**WHAT YOU WILL DO**:
Every line holding the word "inner" should be copied from the material.

**DATASET EXTRACT**:
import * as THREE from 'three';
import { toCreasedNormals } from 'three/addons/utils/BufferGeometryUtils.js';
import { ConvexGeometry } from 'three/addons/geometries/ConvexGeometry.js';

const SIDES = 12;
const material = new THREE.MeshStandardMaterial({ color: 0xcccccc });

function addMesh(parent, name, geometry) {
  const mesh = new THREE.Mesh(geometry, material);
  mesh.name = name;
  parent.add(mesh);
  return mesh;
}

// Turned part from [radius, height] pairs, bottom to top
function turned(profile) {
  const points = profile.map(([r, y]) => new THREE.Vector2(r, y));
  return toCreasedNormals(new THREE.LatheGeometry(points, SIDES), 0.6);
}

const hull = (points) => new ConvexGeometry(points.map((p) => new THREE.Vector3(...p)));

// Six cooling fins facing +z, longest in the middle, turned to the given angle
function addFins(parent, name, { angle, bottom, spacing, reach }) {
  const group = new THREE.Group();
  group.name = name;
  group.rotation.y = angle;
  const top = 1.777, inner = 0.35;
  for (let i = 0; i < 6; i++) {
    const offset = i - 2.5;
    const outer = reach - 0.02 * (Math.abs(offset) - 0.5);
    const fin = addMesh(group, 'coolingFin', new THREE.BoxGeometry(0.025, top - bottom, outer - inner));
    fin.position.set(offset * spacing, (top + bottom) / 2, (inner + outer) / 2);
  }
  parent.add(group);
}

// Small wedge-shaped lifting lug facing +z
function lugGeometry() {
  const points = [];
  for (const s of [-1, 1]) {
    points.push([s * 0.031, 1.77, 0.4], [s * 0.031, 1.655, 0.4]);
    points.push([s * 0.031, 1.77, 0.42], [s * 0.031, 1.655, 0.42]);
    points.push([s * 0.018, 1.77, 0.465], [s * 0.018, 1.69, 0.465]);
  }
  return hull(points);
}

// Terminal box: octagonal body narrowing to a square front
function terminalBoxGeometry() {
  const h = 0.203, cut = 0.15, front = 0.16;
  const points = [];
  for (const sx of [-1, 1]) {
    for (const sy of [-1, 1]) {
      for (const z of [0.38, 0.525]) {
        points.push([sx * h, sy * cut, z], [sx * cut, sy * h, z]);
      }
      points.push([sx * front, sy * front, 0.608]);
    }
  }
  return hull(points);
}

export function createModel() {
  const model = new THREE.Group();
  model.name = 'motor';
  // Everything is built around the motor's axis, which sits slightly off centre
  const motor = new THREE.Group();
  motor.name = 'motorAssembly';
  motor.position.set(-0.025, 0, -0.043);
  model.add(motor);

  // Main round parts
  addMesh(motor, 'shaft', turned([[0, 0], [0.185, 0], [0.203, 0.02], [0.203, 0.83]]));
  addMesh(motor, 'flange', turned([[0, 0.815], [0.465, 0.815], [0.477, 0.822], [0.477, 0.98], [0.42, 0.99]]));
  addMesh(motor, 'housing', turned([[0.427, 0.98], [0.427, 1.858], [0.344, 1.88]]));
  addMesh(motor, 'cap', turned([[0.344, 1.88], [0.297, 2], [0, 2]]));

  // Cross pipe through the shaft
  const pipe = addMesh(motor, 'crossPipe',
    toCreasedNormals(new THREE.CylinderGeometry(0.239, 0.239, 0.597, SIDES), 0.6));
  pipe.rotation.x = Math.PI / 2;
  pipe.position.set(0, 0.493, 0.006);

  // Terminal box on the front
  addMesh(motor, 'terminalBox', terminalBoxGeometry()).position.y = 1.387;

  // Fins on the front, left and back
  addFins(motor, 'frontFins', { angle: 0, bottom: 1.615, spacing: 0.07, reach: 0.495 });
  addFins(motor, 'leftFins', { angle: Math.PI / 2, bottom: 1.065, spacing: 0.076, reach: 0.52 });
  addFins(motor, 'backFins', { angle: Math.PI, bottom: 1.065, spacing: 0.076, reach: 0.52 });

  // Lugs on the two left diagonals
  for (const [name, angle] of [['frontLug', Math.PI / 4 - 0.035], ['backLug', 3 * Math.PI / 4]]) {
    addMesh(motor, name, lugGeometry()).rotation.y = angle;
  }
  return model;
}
* * *
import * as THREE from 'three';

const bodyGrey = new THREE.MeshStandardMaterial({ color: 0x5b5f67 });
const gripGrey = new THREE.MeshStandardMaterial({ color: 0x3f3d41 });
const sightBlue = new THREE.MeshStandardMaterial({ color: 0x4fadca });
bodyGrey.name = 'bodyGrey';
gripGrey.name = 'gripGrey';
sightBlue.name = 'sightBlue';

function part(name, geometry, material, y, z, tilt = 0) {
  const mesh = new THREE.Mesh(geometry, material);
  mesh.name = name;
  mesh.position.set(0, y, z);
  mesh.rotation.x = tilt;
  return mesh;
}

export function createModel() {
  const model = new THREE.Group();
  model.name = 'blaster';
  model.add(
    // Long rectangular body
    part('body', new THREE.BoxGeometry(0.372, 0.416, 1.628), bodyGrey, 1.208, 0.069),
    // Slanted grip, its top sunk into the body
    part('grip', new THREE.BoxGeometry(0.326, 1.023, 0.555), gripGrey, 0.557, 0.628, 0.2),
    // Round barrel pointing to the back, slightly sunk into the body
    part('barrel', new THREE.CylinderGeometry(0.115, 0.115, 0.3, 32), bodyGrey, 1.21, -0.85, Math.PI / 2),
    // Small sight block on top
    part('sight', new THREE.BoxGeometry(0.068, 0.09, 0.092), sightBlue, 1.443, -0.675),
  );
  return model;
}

**FINISHED TASK**:
  const top = 1.777, inner = 0.35;
    const fin = addMesh(group, 'coolingFin', new THREE.BoxGeometry(0.025, top - bottom, outer - inner));
    fin.position.set(offset * spacing, (top + bottom) / 2, (inner + outer) / 2);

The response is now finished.